The New York attorney general's office handed out cease-and-desist letters to four national drugstores for selling mislabeled generic-brand herbal supplements.
Investigators found the store-brand supplements sold by GNC, Target, Wal-Mart and Walgreens did not contain the advertised herbs in their respective products. The letters also state that some of the supplements tested by the attorney general’s office also contain potential allergens not identified on packaging.
“Contamination, substitution and falsely labeling herbal products constitute deceptive business practices and, more importantly, present considerable health risks for consumers,” according to the letters.
Through a process called DNA barcoding, which identified certain ingredients based on their genetic signature, investigators tested 24 products from the four stores for traces of seven different herbs – echinacea, garlic, gingko biloba, ginseng, saw palmetto, St. John’s wort and valerian root.
Investigators learned 19 of the 24 supplements had DNA that was either unrecognizable or not from the marketed herb. They also discovered that five of the 24 contained wheat and another two had traces of beans. Both foods are known food allergens that could lead to reactions ranging from hives to anaphylactic shock.
According to Food Allergy Research and Education, there is a food allergy reaction severe enough to send someone to the emergency room every three minutes. Most allergic reactions occur in foods thought to be safe.

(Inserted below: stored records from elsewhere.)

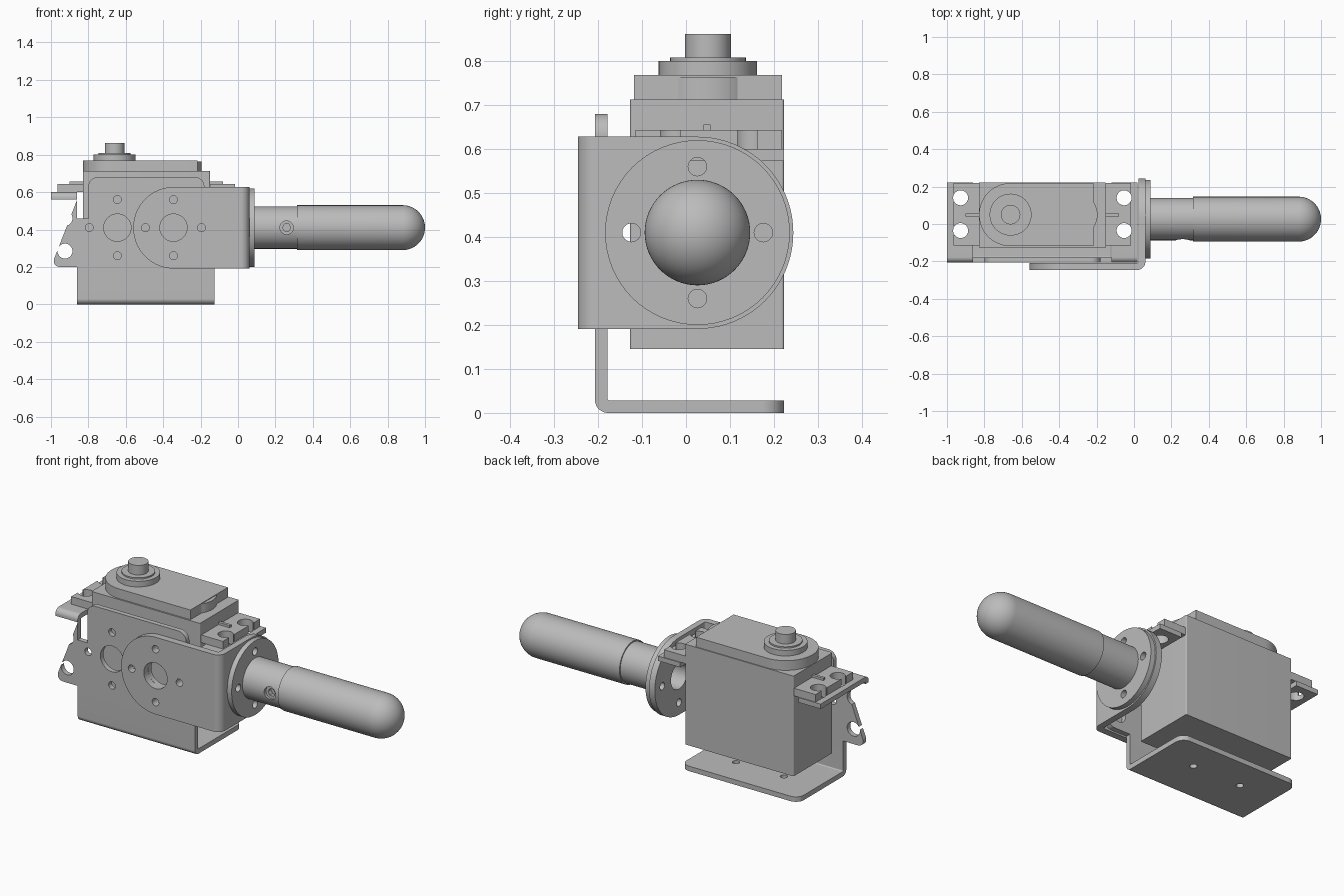
import bpy, bmesh, math
from mathutils import Vector

if "Cube" in bpy.data.objects:
    bpy.data.objects.remove(bpy.data.objects["Cube"])

grey = bpy.data.materials.new("plain_grey")
grey.use_nodes = True
COLOUR = (0.5, 0.5, 0.5, 1)
grey.diffuse_color = COLOUR
grey.node_tree.nodes["Principled BSDF"].inputs["Base Color"].default_value = COLOUR

AXES = {"x": lambda u, v, w: (w, u, v),
        "y": lambda u, v, w: (u, w, v),
        "z": lambda u, v, w: (u, v, w)}


def outline(corners, steps=20):
    """Round the square corners of a polygon given as (u, v, radius)."""
    pts = []
    for i, (u, v, r) in enumerate(corners):
        p = Vector((u, v))
        if not r:
            pts.append(p)
            continue
        a = (Vector(corners[i - 1][:2]) - p).normalized()
        b = (Vector(corners[(i + 1) % len(corners)][:2]) - p).normalized()
        for k in range(steps + 1):
            t = math.pi / 2 * k / steps
            pts.append(p + r * (a + b) - r * (b * math.cos(t) + a * math.sin(t)))
    return pts


def rect(u0, v0, u1, v1, r=0):
    return outline([(u0, v0, r), (u1, v0, r), (u1, v1, r), (u0, v1, r)])


def circle(u, v, r, n=48):
    return [Vector((u + r * math.cos(2 * math.pi * k / n),
                    v + r * math.sin(2 * math.pi * k / n))) for k in range(n)]


def finish(name, bm):
    bmesh.ops.recalc_face_normals(bm, faces=bm.faces)
    mesh = bpy.data.meshes.new(name)
    bm.to_mesh(mesh)
    bm.free()
    mesh.materials.append(grey)
    ob = bpy.data.objects.new(name, mesh)
    bpy.context.collection.objects.link(ob)
    return ob


def prism(name, axis, lo, hi, *shapes):
    """Extrude one or more outlines along an axis."""
    bm = bmesh.new()
    for pts in shapes:
        rings = [[bm.verts.new(AXES[axis](p.x, p.y, w)) for p in pts] for w in (lo, hi)]
        for ring in rings:
            bm.faces.new(ring)
        for i in range(len(pts)):
            bm.faces.new((rings[0][i - 1], rings[0][i], rings[1][i], rings[1][i - 1]))
    return finish(name, bm)


def lathe(name, profile, y, z, n=64):
    """Turn a closed (x, radius) profile round an axis along x."""
    bm = bmesh.new()
    verts = [bm.verts.new((x, y, z + r)) for x, r in profile]
    edges = [bm.edges.new((a, b)) for a, b in zip(verts, verts[1:])]
    bmesh.ops.spin(bm, geom=verts + edges, cent=(0, y, z), axis=(1, 0, 0),
                   angle=2 * math.pi, steps=n, use_merge=True)
    bmesh.ops.remove_doubles(bm, verts=bm.verts, dist=1e-5)
    return finish(name, bm)


def cut(ob, tool, operation="DIFFERENCE"):
    mod = ob.modifiers.new("cut", "BOOLEAN")
    mod.operation, mod.object, mod.solver = operation, tool, "EXACT"
    bpy.context.view_layer.objects.active = ob
    bpy.ops.object.modifier_apply(modifier=mod.name)
    bpy.data.objects.remove(tool)


def hole_ring(u, v, big=0.073, small=0.021, spread=0.15):
    """Centre hole with four screw holes round it."""
    return [circle(u, v, big)] + [circle(u + spread * a, v + spread * b, small, 24)
                                  for a, b in ((1, 0), (-1, 0), (0, 1), (0, -1))]


AXIS_Z, AXIS_Y = 0.41, 0.026          # handle centre line
HUBS = (-0.645, -0.345)               # hole patterns along the servo
MID = -0.49                           # centre of servo in x
BACK = 0.223
EAR_Y = (-0.035, 0.14)

# Base bracket: upright sheet with window notches beside the raised centre
sheet = outline([(-1, 0.2, 0.05), (0.02, 0.2, 0.05), (0.02, 0.56, 0), (-0.12, 0.56, 0),
                 (-0.12, 0.46, 0), (-0.18, 0.46, 0), (-0.18, 0.68, 0.05),
                 (-0.8, 0.68, 0.05), (-0.8, 0.46, 0), (-0.86, 0.46, 0), (-0.86, 0.56, 0)])
plate = prism("bracket_upright", "y", -0.207, -0.179, sheet)
for hub in HUBS:
    cut(plate, prism("tool", "y", -0.3, -0.15, *hole_ring(hub, AXIS_Z)))
cut(plate, prism("tool", "y", -0.3, -0.15,
                 *[circle(x, z, 0.04) for x in (-0.925, -0.055) for z in (0.285, 0.46)]))

# Folded foot of the bracket
foot = prism("bracket_foot", "x", -0.86, -0.125, outline(
    [(-0.207, 0.2, 0), (-0.207, 0, 0.03), (BACK, 0, 0), (BACK, 0.028, 0),
     (-0.179, 0.028, 0.006), (-0.179, 0.2, 0)]))
cut(foot, prism("tool", "z", -0.1, 0.3, outline(
    [(-0.87, -0.3, 0), (-0.115, -0.3, 0), (-0.115, -0.15, 0), (-0.125, -0.15, 0),
     (-0.125, BACK, 0.05), (-0.86, BACK, 0.05), (-0.86, -0.15, 0), (-0.87, -0.15, 0)])),
    "INTERSECT")
cut(foot, prism("tool", "z", -0.1, 0.1, *[circle(x, 0.045, 0.019, 24) for x in HUBS]))

# Folded shelves carrying the servo ears, and the ears themselves
for side, name in ((-1, "right"), (1, "left")):
    def span(near, far):
        return sorted((MID + side * near, MID + side * far))

    x0, x1 = span(0.37, 0.51)
    shelf = prism(name + "_shelf", "x", x0, x1, outline(
        [(-0.207, 0.56, 0), (-0.179, 0.56, 0), (-0.179, 0.573, 0.006), (BACK, 0.573, 0),
         (BACK, 0.6, 0), (-0.207, 0.6, 0.03)]))
    e0, e1 = span(0.335, 0.475)
    ear = prism(name + "_ear", "z", 0.6, 0.643, rect(e0, -0.115, e1, 0.218))
    hx = MID + side * 0.437
    s0, s1 = span(0.437, 0.6)
    for part in (shelf, ear):
        cut(part, prism("tool", "z", 0.5, 0.7, *[circle(hx, y, 0.04) for y in EAR_Y]))
    cut(ear, prism("tool", "z", 0.5, 0.7,
                   *[rect(s0, y - 0.023, s1, y + 0.023) for y in EAR_Y]))
    r0, r1 = span(0.335, 0.41)
    prism(name + "_ear_rib", "z", 0.643, 0.656, rect(r0, 0.04, r1, 0.056))

# Servo case, lid and output shaft
prism("servo_case", "z", 0.145, 0.713, rect(-0.83, -0.127, -0.15, BACK, 0.006))
SHAFT = (-0.66, 0.05)
prism("servo_lid", "z", 0.713, 0.768, outline(
    [(-0.828, -0.118, 0.166), (-0.216, -0.118, 0), (-0.216, 0.218, 0), (-0.828, 0.218, 0.166)]))
prism("gear_bulge", "z", 0.713, 0.764, circle(-0.315, 0.05, 0.12))
prism("shaft_collar", "z", 0.768, 0.8, circle(*SHAFT, 0.112))
prism("shaft_bearing", "z", 0.8, 0.808, circle(*SHAFT, 0.086))
prism("output_shaft", "z", 0.808, 0.862, circle(*SHAFT, 0.052))

# Swinging arm bracket, folded at the corner with two round ends
LOW, HIGH, R = 0.191, 0.628, 0.218
arm = prism("arm_bracket", "z", LOW, HIGH, outline(
    [(-0.56, -0.246, 0), (0.061, -0.246, 0.045), (0.061, 0.244, 0), (0.025, 0.244, 0),
     (0.025, -0.2075, 0.01), (-0.56, -0.2075, 0)]))
cut(arm, prism("tool", "y", -0.4, 0.4, outline(
    [(-0.56, LOW, R), (0.1, LOW - 0.0, 0), (0.1, HIGH, 0), (-0.56, HIGH, R)])), "INTERSECT")
cut(arm, prism("tool", "x", -0.8, 0.3, outline(
    [(-0.3, LOW, 0), (0.244, LOW, R), (0.244, HIGH, R), (-0.3, HIGH, 0)])), "INTERSECT")
cut(arm, prism("tool", "y", -0.3, -0.2, *hole_ring(HUBS[1], AXIS_Z)))
cut(arm, prism("tool", "x", 0, 0.1, *hole_ring(AXIS_Y, AXIS_Z)))

# Handle: mounting disc, hollow neck with screw recess, round-ended grip
disc = prism("handle_disc", "x", 0.061, 0.089, circle(AXIS_Y, AXIS_Z, 0.21, 64))
cut(disc, prism("tool", "x", 0, 0.2, *hole_ring(AXIS_Y, AXIS_Z)))
neck = lathe("handle_neck", [(0.089, 0.073), (0.089, 0.113), (0.315, 0.113), (0.315, 0),
                             (0.3, 0), (0.3, 0.073), (0.089, 0.073)], AXIS_Y, AXIS_Z)
cut(neck, prism("tool", "y", -0.2, -0.03, circle(0.26, AXIS_Z, 0.036, 32)))
screw = prism("neck_screw", "y", -0.07, -0.03, circle(0.26, AXIS_Z, 0.036, 32))
cut(screw, prism("tool", "y", -0.1, -0.045, circle(0.26, AXIS_Z, 0.022, 6)))
dome = [(0.88 + 0.12 * math.sin(t), 0.12 * math.cos(t))
        for t in (math.pi / 2 * k / 16 for k in range(17))]
lathe("handle_grip", [(0.315, 0), (0.315, 0.12)] + dome, AXIS_Y, AXIS_Z)

# Smooth the round faces and keep edges crisp
for ob in bpy.context.collection.objects:
    if ob.type == "MESH" and grey.name in ob.data.materials:
        bpy.ops.object.select_all(action="DESELECT")
        ob.select_set(True)
        bpy.context.view_layer.objects.active = ob
        bpy.ops.object.shade_smooth_by_angle(angle=math.radians(30))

While each of the suppliers misled consumers when advertising their respective products, investigators found the stores varied in the herbal composition of the supplements. None of the six Wal-Mart supplements tested by investigators purely contained the herb advertised on the bottle. One tested Target supplement resulted in an unqualified positive, while two others contained DNA from plants in addition to those reported on packaging.
Federal officials have trouble regulating the dietary supplement industry because the Federal Drug Administration does not have the power to enforce for these products. As supplements are not defined as food or drugs, federal guidelines expect companies selling supplements to regulate themselves.
Representatives from Walgreens said the store plans to remove the tested products from its stores across the country, while spokesmen for Wal-Mart and GNC said their respective companies would respond “appropriately.” Target could not be reached for comment.